(TRY IT): Quote exactly, and only, the lines of the material below from the line with "loops = [[bm.verts.new(p)" through the line with "obj.select_set(True)".

(INFORMATION PROVIDED):
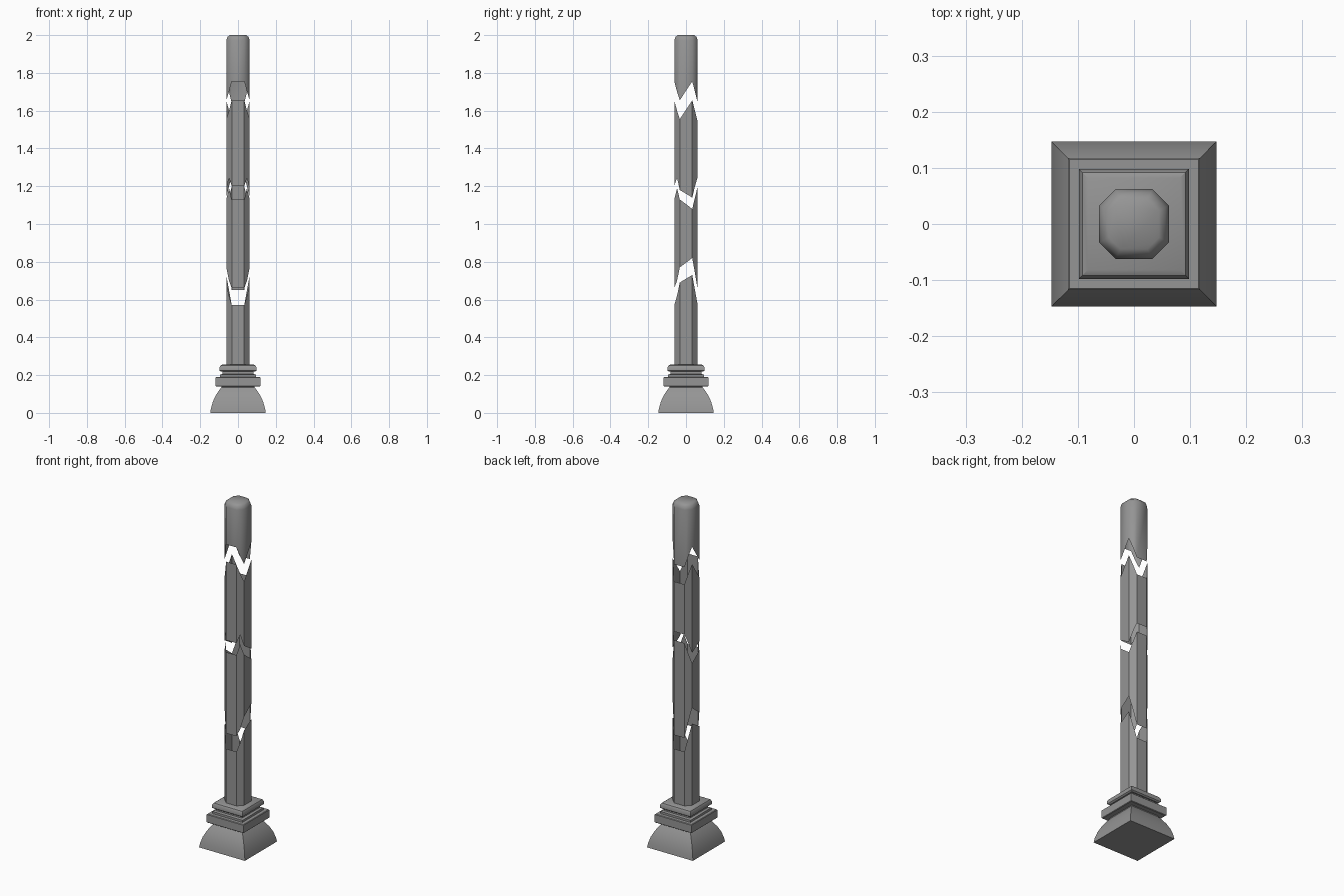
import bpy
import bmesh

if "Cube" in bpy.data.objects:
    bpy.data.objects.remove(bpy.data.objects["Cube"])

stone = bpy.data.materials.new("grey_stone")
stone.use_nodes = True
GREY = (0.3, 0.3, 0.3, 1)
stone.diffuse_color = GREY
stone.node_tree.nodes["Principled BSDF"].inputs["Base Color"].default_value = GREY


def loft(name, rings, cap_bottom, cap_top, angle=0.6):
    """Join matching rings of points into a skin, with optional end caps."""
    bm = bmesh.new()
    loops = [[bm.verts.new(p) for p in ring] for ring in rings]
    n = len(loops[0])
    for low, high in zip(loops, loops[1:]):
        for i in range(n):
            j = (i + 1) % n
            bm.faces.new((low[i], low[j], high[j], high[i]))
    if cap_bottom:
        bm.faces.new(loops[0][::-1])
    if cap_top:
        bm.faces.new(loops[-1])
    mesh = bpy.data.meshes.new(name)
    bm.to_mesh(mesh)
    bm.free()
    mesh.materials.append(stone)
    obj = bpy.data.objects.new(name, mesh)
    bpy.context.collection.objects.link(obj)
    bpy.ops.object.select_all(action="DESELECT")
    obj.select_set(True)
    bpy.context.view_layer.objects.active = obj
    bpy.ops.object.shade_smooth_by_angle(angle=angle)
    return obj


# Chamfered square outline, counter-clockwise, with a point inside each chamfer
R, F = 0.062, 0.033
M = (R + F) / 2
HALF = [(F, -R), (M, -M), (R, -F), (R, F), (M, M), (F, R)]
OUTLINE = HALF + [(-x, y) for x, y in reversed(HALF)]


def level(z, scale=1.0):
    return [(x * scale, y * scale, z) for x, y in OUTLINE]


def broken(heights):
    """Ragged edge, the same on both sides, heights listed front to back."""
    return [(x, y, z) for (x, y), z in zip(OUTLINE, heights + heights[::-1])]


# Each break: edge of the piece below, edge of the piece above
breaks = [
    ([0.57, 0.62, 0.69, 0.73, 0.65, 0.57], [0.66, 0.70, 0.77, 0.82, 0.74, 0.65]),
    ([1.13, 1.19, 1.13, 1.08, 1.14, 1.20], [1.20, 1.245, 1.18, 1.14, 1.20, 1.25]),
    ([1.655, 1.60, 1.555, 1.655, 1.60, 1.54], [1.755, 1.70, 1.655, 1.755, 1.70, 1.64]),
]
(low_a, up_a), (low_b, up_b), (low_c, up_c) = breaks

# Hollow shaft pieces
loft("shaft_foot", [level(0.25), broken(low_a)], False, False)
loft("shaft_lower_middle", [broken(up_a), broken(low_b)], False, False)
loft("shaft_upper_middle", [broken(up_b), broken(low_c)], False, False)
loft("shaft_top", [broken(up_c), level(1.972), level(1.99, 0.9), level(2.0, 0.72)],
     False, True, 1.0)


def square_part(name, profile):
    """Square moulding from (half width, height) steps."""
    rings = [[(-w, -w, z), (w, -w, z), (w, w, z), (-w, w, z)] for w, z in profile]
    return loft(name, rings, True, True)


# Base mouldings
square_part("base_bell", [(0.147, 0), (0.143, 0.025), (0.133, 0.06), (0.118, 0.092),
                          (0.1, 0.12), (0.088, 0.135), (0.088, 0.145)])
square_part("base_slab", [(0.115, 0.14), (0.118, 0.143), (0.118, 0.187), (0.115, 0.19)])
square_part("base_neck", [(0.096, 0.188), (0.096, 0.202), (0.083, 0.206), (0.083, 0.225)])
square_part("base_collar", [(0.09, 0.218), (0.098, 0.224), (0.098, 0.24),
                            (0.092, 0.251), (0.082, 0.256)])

(ANSWER):
    loops = [[bm.verts.new(p) for p in ring] for ring in rings]
    n = len(loops[0])
    for low, high in zip(loops, loops[1:]):
        for i in range(n):
            j = (i + 1) % n
            bm.faces.new((low[i], low[j], high[j], high[i]))
    if cap_bottom:
        bm.faces.new(loops[0][::-1])
    if cap_top:
        bm.faces.new(loops[-1])
    mesh = bpy.data.meshes.new(name)
    bm.to_mesh(mesh)
    bm.free()
    mesh.materials.append(stone)
    obj = bpy.data.objects.new(name, mesh)
    bpy.context.collection.objects.link(obj)
    bpy.ops.object.select_all(action="DESELECT")
    obj.select_set(True)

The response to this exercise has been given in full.